[WHAT THIS TASK INVOLVES]:
Report each line of the entries below that includes "chair".

[Stored data]:
Content starts

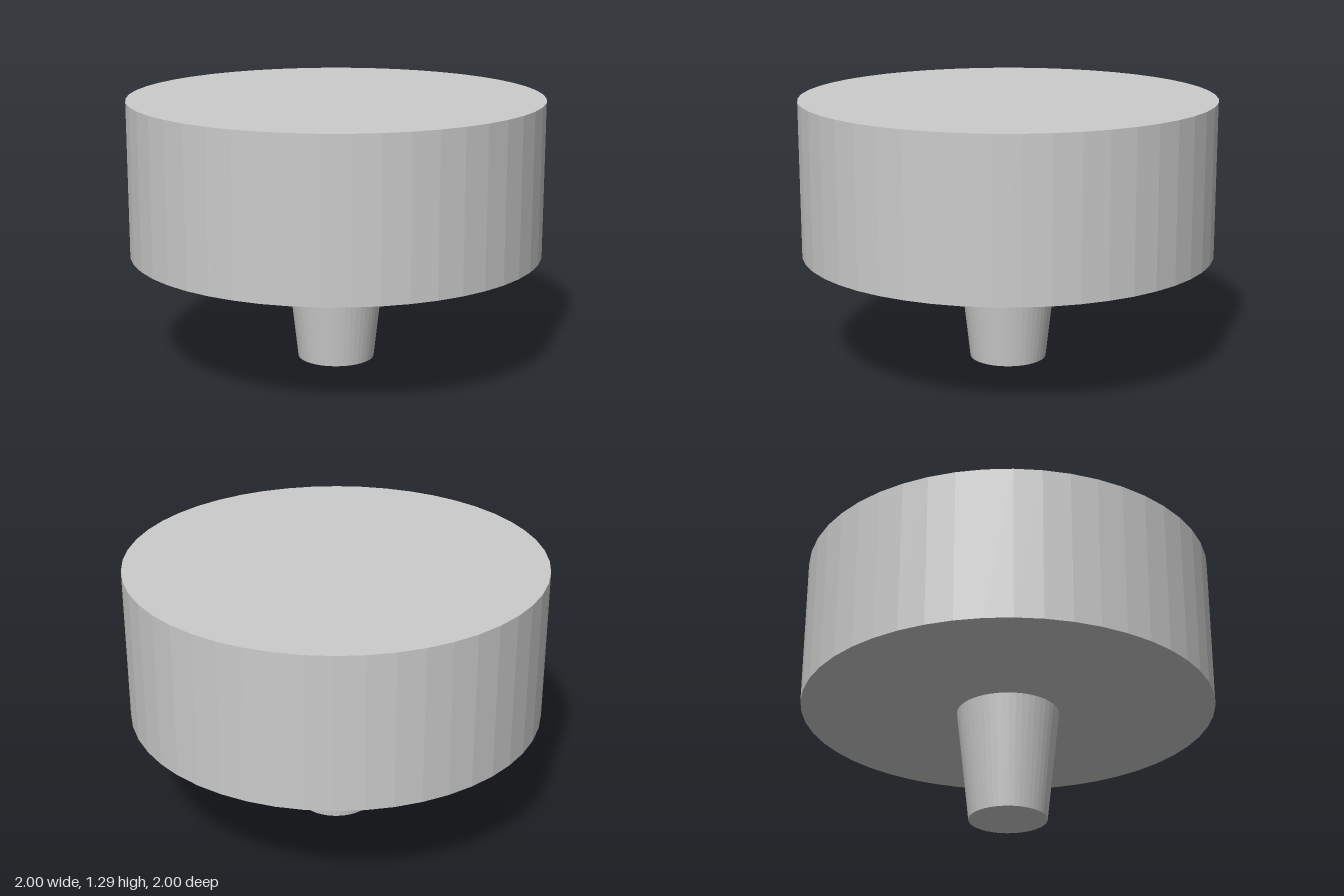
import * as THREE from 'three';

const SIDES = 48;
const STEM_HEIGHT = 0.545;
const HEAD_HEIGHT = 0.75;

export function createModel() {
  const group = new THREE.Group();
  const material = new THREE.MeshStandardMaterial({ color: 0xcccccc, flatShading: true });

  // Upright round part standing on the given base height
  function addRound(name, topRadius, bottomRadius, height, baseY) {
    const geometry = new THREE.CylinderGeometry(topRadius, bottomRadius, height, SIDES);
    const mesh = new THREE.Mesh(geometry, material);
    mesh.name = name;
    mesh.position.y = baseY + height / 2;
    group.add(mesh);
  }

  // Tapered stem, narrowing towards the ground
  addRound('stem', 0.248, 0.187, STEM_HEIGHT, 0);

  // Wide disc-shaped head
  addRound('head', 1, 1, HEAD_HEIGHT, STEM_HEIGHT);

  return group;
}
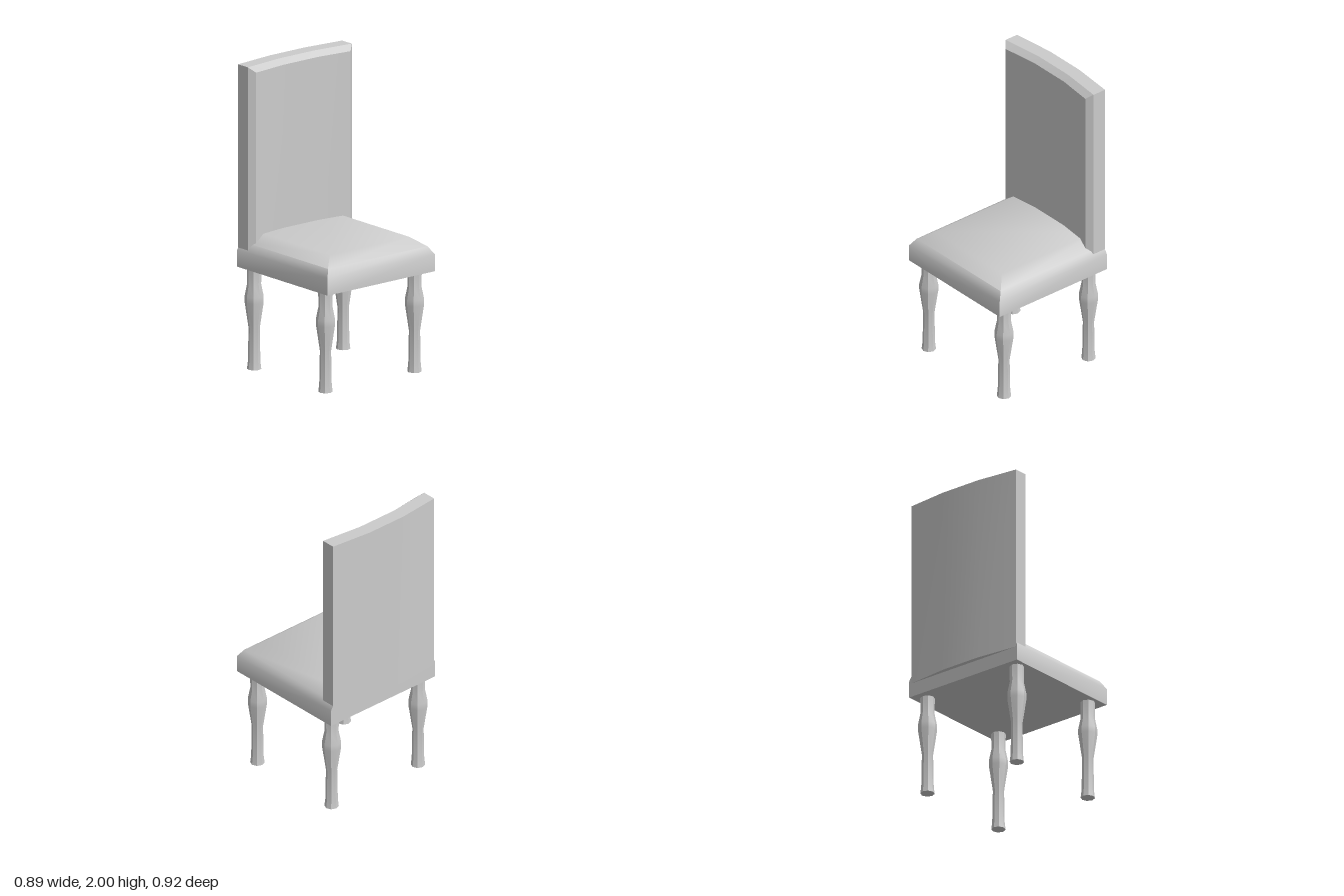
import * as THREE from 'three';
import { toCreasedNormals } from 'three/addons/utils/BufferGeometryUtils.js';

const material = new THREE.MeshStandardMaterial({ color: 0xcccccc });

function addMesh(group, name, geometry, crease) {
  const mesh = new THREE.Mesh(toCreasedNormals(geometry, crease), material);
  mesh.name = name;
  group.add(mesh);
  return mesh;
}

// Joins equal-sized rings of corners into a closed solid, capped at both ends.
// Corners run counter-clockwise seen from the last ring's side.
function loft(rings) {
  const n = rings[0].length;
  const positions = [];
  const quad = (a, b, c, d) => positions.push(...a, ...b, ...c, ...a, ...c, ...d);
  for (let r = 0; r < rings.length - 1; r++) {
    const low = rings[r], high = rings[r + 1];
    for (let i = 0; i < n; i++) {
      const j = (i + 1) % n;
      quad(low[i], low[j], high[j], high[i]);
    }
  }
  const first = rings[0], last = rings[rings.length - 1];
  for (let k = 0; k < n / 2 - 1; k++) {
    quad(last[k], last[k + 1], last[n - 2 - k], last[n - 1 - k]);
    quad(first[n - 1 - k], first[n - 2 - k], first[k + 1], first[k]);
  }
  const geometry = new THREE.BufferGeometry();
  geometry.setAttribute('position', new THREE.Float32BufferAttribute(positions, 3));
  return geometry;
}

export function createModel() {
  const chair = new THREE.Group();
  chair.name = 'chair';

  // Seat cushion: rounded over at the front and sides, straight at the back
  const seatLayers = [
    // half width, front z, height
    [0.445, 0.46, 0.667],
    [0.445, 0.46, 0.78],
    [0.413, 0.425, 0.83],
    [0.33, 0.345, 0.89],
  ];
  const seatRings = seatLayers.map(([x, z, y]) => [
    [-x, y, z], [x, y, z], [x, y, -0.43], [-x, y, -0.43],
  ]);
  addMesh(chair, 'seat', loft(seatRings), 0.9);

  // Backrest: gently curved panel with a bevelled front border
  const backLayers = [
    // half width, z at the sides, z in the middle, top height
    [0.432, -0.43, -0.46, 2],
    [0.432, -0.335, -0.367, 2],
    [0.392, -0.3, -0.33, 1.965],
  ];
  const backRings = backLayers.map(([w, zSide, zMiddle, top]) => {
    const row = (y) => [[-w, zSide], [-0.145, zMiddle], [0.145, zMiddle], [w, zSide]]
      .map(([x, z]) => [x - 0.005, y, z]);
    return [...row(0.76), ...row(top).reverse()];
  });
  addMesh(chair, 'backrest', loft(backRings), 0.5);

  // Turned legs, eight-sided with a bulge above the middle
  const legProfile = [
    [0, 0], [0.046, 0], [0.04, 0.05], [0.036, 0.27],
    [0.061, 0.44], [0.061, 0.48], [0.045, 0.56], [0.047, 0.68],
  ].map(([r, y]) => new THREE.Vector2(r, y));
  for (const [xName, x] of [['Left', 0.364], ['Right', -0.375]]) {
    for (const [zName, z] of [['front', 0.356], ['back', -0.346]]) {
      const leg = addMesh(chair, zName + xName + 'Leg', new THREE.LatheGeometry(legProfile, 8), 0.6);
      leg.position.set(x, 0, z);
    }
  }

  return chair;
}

Content ends

[ANSWER FOR THIS EXERCISE]:
  const chair = new THREE.Group();
  chair.name = 'chair';
  addMesh(chair, 'seat', loft(seatRings), 0.9);
  addMesh(chair, 'backrest', loft(backRings), 0.5);
      const leg = addMesh(chair, zName + xName + 'Leg', new THREE.LatheGeometry(legProfile, 8), 0.6);
  return chair;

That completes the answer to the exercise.